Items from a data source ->
>>
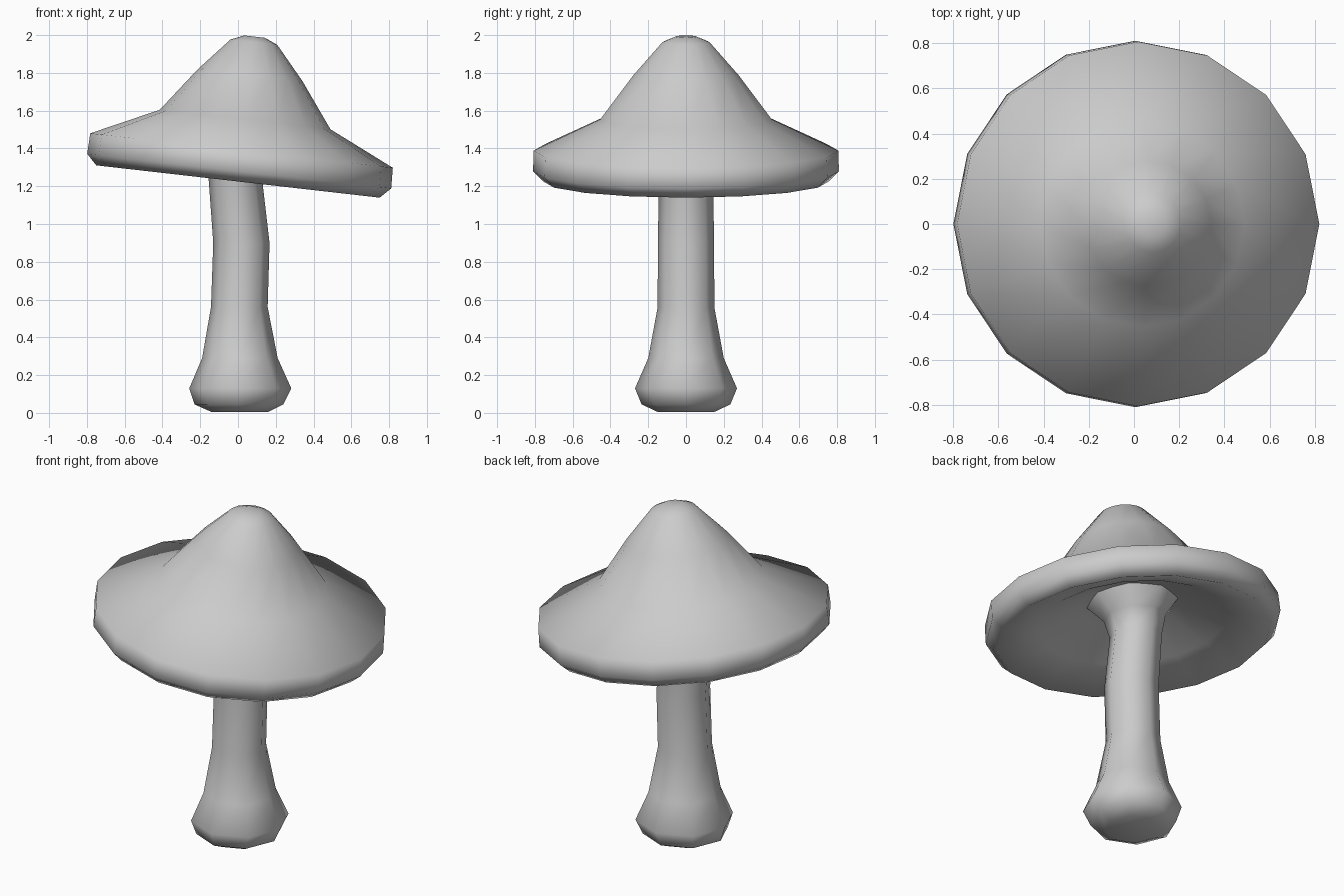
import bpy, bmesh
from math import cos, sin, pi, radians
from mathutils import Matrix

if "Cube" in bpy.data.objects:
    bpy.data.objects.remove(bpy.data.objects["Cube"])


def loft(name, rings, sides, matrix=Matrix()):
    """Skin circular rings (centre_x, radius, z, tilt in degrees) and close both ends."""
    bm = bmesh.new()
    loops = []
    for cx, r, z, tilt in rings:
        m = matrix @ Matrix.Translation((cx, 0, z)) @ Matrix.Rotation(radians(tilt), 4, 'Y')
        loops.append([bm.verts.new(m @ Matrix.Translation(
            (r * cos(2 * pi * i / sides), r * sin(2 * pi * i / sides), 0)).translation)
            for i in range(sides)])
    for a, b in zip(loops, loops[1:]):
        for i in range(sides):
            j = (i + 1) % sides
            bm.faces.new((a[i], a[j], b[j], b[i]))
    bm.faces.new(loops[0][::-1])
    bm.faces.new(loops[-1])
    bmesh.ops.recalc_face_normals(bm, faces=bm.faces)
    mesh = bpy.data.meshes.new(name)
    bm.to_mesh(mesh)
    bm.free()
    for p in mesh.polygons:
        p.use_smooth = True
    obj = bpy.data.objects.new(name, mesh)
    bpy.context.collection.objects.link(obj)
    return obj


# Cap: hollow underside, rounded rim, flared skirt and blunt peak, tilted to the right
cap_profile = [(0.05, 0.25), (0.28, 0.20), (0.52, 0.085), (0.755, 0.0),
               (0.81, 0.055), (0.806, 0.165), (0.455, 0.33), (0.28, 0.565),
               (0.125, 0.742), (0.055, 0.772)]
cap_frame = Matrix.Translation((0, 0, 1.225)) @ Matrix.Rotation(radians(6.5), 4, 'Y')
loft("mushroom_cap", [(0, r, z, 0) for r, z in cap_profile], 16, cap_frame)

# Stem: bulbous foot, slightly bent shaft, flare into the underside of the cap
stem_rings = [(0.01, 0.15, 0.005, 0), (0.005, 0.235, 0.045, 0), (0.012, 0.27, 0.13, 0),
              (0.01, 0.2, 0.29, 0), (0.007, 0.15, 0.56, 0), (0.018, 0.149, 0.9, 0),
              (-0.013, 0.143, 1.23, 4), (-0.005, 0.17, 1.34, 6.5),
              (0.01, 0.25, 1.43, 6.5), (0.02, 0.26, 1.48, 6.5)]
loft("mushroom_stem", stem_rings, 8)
<<
WORK REQUEST -> The entries are to be restated word for word, with pictures omitted.

ANSWER TO THIS TASK ->
import bpy, bmesh
from math import cos, sin, pi, radians
from mathutils import Matrix

if "Cube" in bpy.data.objects:
    bpy.data.objects.remove(bpy.data.objects["Cube"])


def loft(name, rings, sides, matrix=Matrix()):
    """Skin circular rings (centre_x, radius, z, tilt in degrees) and close both ends."""
    bm = bmesh.new()
    loops = []
    for cx, r, z, tilt in rings:
        m = matrix @ Matrix.Translation((cx, 0, z)) @ Matrix.Rotation(radians(tilt), 4, 'Y')
        loops.append([bm.verts.new(m @ Matrix.Translation(
            (r * cos(2 * pi * i / sides), r * sin(2 * pi * i / sides), 0)).translation)
            for i in range(sides)])
    for a, b in zip(loops, loops[1:]):
        for i in range(sides):
            j = (i + 1) % sides
            bm.faces.new((a[i], a[j], b[j], b[i]))
    bm.faces.new(loops[0][::-1])
    bm.faces.new(loops[-1])
    bmesh.ops.recalc_face_normals(bm, faces=bm.faces)
    mesh = bpy.data.meshes.new(name)
    bm.to_mesh(mesh)
    bm.free()
    for p in mesh.polygons:
        p.use_smooth = True
    obj = bpy.data.objects.new(name, mesh)
    bpy.context.collection.objects.link(obj)
    return obj


# Cap: hollow underside, rounded rim, flared skirt and blunt peak, tilted to the right
cap_profile = [(0.05, 0.25), (0.28, 0.20), (0.52, 0.085), (0.755, 0.0),
               (0.81, 0.055), (0.806, 0.165), (0.455, 0.33), (0.28, 0.565),
               (0.125, 0.742), (0.055, 0.772)]
cap_frame = Matrix.Translation((0, 0, 1.225)) @ Matrix.Rotation(radians(6.5), 4, 'Y')
loft("mushroom_cap", [(0, r, z, 0) for r, z in cap_profile], 16, cap_frame)

# Stem: bulbous foot, slightly bent shaft, flare into the underside of the cap
stem_rings = [(0.01, 0.15, 0.005, 0), (0.005, 0.235, 0.045, 0), (0.012, 0.27, 0.13, 0),
              (0.01, 0.2, 0.29, 0), (0.007, 0.15, 0.56, 0), (0.018, 0.149, 0.9, 0),
              (-0.013, 0.143, 1.23, 4), (-0.005, 0.17, 1.34, 6.5),
              (0.01, 0.25, 1.43, 6.5), (0.02, 0.26, 1.48, 6.5)]
loft("mushroom_stem", stem_rings, 8)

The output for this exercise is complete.